▸ **What you have to do**: Give again, word for word, every line in the entries below from the line with "cutter.hide_render = True" up to and including the line with "bpy.ops.object.shade_smooth_by_angle(angle=radians(30))", and no other line.

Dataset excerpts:
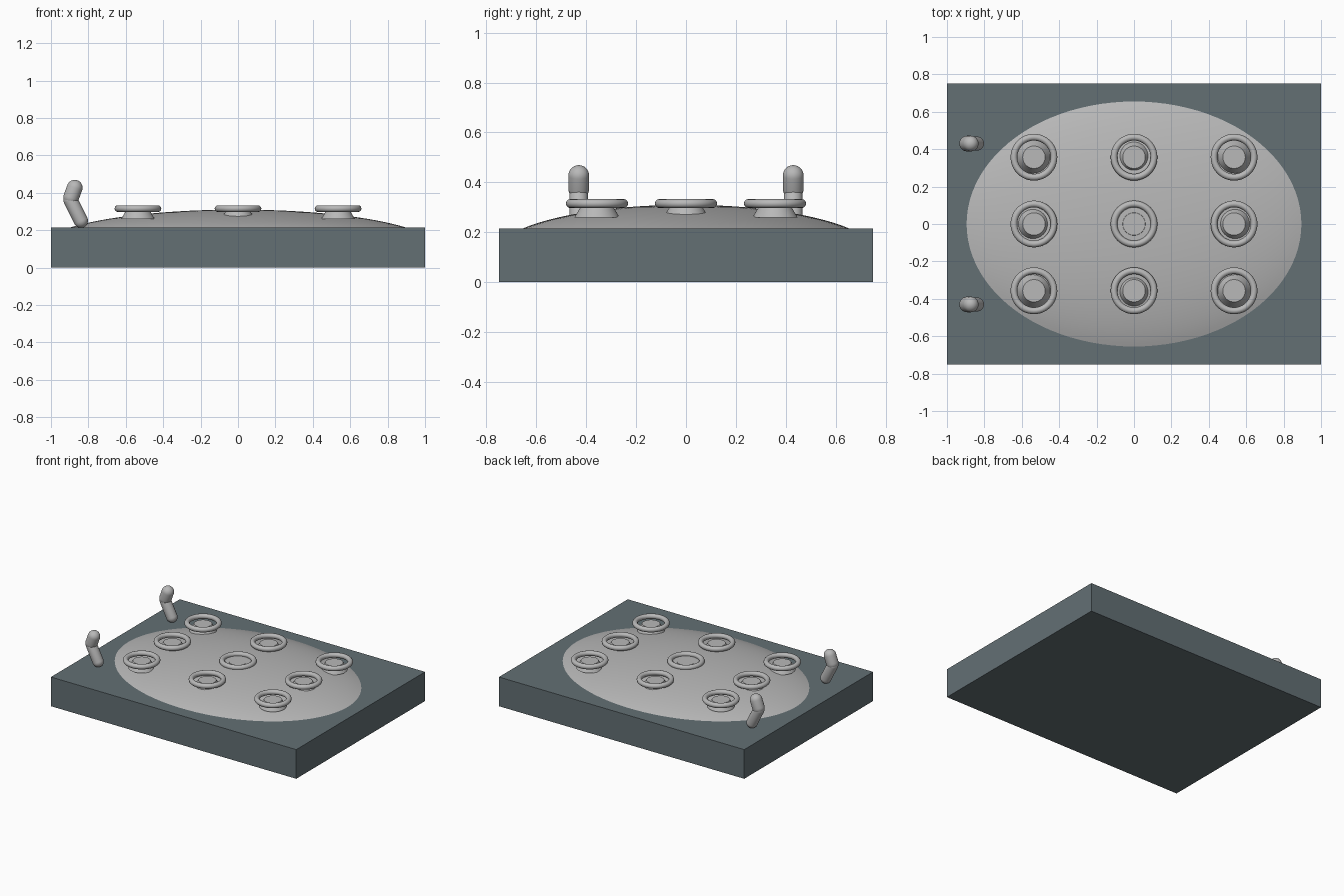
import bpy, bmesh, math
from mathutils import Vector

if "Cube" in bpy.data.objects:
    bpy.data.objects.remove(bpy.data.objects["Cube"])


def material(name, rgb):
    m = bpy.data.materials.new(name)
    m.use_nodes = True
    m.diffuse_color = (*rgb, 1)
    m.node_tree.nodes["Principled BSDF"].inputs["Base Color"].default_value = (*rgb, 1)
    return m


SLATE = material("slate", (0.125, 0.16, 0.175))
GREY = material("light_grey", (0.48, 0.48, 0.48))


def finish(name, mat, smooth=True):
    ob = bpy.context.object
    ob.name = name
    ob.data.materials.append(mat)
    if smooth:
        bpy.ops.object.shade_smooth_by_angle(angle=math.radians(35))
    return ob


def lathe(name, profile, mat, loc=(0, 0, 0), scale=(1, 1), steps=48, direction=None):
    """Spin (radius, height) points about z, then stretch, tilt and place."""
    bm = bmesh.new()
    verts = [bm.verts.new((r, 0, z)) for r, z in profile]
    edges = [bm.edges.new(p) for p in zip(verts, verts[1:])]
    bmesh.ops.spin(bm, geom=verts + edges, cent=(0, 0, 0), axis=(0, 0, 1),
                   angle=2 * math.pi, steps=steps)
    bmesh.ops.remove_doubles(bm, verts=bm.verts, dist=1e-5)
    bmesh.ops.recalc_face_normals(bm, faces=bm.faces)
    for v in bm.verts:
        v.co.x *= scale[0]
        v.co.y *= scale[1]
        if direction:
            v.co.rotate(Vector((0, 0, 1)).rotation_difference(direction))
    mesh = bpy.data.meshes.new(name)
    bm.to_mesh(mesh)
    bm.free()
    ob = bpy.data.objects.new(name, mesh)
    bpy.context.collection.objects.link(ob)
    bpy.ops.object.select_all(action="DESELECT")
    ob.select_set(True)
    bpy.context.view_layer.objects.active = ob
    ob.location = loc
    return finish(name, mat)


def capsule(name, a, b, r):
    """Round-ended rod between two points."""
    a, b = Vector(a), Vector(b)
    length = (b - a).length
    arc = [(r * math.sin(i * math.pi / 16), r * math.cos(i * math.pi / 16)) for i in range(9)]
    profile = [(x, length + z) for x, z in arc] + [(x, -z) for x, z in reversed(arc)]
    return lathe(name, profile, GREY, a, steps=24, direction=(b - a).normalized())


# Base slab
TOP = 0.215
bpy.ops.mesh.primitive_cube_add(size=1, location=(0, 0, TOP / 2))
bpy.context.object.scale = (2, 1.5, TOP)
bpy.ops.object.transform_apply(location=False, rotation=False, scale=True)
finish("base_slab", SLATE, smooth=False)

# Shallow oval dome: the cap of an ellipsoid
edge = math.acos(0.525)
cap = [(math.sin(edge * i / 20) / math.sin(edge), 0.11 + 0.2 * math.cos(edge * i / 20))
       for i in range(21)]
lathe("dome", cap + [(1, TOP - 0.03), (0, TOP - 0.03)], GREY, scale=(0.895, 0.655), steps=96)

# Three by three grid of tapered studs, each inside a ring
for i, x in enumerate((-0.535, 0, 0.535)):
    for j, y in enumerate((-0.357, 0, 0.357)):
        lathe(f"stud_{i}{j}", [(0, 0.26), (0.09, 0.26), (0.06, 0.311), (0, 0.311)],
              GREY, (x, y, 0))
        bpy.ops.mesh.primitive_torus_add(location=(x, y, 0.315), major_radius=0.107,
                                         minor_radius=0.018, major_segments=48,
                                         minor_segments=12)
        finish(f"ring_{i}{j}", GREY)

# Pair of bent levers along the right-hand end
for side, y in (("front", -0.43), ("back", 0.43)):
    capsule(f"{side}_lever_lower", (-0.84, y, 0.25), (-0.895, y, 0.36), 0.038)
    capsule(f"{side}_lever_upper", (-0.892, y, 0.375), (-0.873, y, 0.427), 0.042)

...

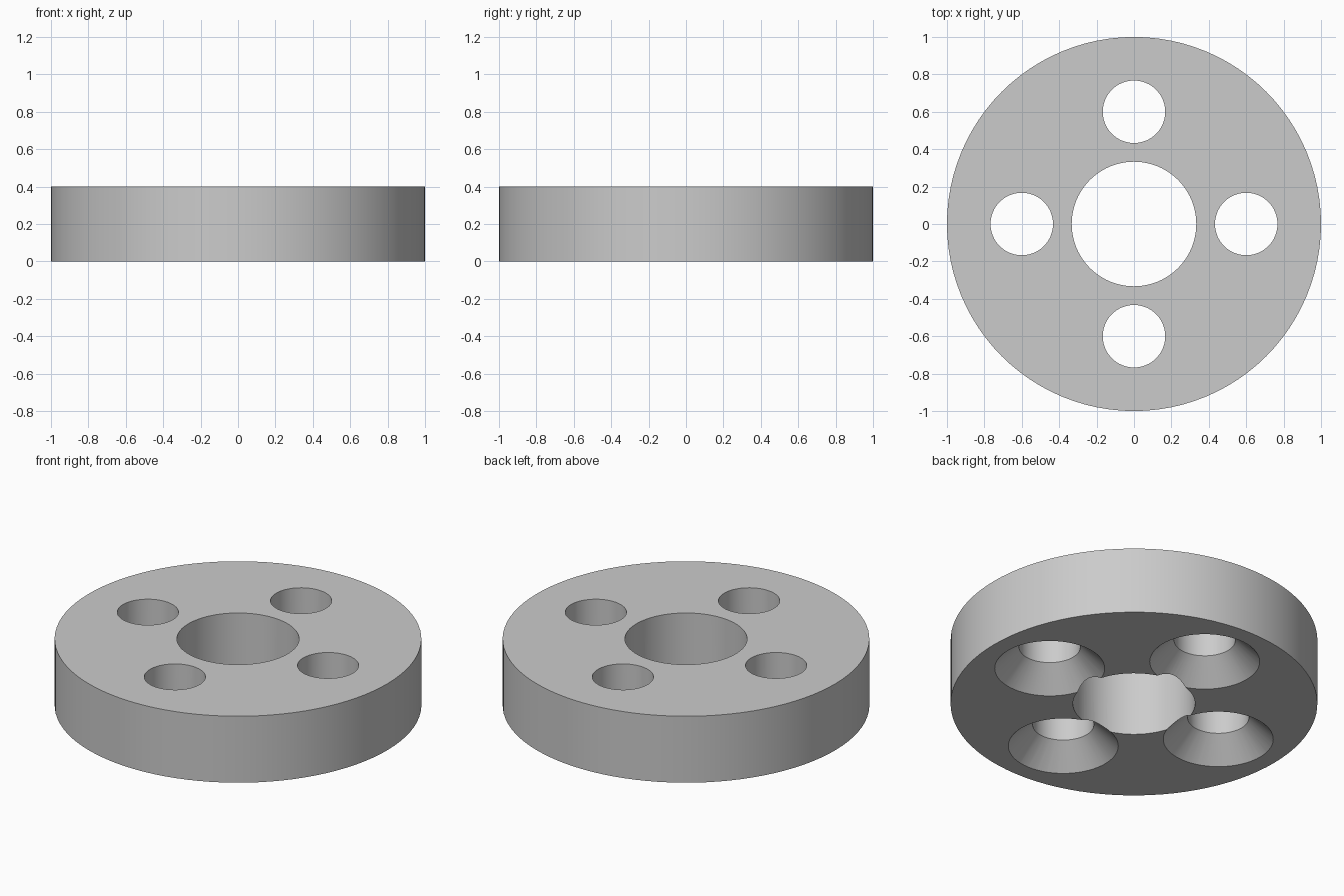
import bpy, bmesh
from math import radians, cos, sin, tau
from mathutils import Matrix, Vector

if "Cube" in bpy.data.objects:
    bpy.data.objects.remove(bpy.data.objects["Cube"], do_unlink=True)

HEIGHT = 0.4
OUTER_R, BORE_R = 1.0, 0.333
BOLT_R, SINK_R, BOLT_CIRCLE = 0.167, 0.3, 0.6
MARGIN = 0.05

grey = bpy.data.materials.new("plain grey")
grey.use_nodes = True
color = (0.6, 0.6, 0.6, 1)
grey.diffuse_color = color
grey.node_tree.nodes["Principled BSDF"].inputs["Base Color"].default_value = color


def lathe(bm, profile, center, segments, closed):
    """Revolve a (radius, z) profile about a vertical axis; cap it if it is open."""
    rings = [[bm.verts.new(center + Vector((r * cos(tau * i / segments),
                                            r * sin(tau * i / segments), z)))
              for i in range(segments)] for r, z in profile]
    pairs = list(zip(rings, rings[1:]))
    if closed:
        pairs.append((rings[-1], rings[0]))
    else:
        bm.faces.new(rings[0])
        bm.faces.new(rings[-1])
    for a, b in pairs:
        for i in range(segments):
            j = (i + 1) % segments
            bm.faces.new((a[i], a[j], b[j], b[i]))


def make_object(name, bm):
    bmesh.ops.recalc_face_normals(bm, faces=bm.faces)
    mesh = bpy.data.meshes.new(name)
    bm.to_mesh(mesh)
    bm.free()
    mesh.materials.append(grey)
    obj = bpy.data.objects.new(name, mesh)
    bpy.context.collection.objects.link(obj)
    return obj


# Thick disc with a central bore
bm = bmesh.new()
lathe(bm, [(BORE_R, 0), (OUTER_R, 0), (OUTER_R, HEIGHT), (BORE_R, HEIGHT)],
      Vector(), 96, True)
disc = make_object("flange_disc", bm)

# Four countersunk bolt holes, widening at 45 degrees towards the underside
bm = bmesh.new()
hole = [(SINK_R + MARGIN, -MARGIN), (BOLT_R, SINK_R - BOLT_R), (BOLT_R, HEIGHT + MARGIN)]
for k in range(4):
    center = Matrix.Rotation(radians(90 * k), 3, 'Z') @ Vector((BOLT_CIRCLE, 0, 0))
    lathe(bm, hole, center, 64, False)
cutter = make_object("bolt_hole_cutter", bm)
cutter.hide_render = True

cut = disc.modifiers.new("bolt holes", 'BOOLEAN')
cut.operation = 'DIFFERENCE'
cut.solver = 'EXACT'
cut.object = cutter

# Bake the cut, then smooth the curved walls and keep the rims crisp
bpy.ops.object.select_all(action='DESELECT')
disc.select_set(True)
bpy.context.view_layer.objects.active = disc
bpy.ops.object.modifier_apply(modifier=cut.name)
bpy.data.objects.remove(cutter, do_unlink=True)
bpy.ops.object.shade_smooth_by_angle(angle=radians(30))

--

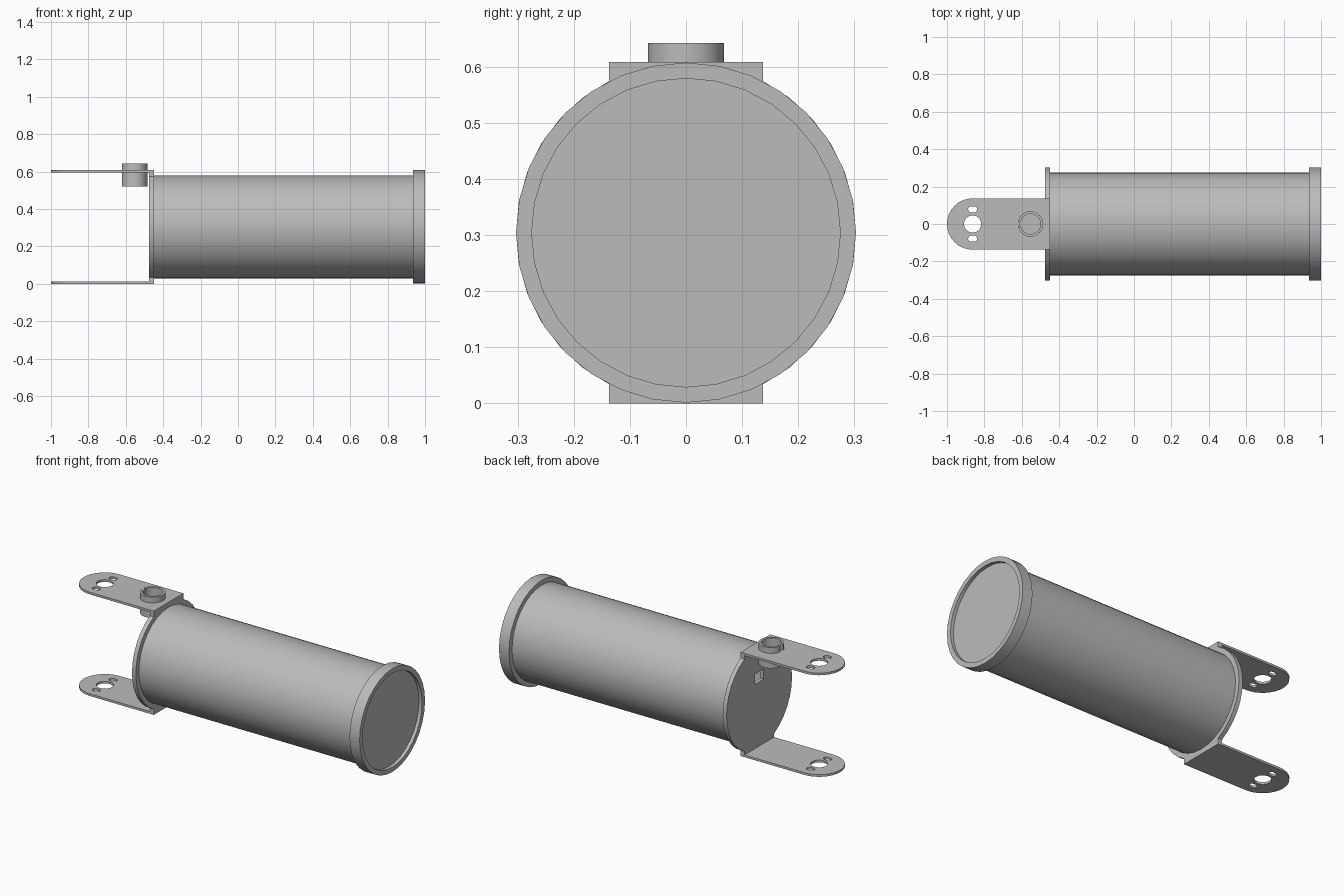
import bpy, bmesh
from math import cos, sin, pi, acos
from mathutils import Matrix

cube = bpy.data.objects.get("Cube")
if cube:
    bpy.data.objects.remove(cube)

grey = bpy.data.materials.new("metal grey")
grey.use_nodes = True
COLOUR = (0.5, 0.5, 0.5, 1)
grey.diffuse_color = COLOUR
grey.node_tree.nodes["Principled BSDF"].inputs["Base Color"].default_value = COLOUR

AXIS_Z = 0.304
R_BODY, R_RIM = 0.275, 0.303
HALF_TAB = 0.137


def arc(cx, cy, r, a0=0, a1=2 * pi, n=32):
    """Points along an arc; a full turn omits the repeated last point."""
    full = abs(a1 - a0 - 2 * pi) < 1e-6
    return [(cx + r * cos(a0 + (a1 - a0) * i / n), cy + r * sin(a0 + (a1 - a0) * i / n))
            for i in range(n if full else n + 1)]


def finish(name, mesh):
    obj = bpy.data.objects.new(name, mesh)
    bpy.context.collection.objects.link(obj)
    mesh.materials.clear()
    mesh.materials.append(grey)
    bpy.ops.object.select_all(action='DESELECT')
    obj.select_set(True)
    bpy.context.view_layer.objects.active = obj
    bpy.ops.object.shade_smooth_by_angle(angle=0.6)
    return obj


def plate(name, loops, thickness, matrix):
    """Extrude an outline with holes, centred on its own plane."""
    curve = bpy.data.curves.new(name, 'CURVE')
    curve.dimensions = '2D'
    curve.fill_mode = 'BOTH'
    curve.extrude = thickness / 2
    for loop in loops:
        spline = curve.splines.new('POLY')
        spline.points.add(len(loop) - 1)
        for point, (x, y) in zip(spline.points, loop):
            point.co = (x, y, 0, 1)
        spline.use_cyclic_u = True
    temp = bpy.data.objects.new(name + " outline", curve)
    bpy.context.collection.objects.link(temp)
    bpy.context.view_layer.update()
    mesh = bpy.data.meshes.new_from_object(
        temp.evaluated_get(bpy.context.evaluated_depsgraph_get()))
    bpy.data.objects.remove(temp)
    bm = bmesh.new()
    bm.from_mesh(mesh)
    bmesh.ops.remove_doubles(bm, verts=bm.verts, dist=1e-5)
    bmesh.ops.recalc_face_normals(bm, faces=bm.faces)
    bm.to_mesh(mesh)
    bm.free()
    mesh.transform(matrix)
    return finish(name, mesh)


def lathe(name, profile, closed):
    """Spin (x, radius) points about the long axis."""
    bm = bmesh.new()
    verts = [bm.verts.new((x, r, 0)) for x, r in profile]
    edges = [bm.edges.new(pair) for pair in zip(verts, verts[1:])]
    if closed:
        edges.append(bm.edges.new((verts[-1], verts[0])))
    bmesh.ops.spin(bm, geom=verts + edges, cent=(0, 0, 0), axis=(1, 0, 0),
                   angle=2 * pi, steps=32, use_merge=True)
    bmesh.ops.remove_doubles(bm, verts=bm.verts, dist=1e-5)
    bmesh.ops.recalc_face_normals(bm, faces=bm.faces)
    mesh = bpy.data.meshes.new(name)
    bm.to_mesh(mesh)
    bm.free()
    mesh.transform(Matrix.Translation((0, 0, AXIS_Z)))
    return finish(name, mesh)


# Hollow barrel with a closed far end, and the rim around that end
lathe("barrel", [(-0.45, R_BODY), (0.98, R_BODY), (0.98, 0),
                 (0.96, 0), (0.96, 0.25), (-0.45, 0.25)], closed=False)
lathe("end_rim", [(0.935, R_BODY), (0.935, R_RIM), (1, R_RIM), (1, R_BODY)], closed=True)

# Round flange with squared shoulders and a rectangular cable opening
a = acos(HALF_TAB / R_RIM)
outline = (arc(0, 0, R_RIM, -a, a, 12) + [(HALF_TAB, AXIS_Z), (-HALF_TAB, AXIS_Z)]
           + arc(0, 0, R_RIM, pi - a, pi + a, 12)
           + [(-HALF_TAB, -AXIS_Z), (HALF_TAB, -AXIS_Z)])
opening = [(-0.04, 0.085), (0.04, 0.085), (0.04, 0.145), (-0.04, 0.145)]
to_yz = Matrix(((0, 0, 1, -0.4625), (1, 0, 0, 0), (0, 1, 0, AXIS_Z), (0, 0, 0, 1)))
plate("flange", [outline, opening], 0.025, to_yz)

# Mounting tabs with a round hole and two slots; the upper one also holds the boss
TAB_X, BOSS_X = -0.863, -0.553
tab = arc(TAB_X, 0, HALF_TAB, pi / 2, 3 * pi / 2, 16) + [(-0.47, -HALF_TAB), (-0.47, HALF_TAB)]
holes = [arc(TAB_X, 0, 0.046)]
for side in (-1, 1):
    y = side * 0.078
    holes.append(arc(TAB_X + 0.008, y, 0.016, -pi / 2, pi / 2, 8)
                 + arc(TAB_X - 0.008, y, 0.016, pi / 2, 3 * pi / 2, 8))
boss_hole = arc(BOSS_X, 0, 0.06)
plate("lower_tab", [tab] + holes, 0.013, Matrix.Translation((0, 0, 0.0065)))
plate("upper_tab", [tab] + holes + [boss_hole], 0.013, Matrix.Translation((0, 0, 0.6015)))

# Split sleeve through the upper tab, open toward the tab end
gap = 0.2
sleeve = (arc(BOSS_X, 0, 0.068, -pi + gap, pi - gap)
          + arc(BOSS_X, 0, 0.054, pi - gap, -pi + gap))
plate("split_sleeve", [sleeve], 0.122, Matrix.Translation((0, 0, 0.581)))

▸ **Solution**:
cutter.hide_render = True

cut = disc.modifiers.new("bolt holes", 'BOOLEAN')
cut.operation = 'DIFFERENCE'
cut.solver = 'EXACT'
cut.object = cutter

# Bake the cut, then smooth the curved walls and keep the rims crisp
bpy.ops.object.select_all(action='DESELECT')
disc.select_set(True)
bpy.context.view_layer.objects.active = disc
bpy.ops.object.modifier_apply(modifier=cut.name)
bpy.data.objects.remove(cutter, do_unlink=True)
bpy.ops.object.shade_smooth_by_angle(angle=radians(30))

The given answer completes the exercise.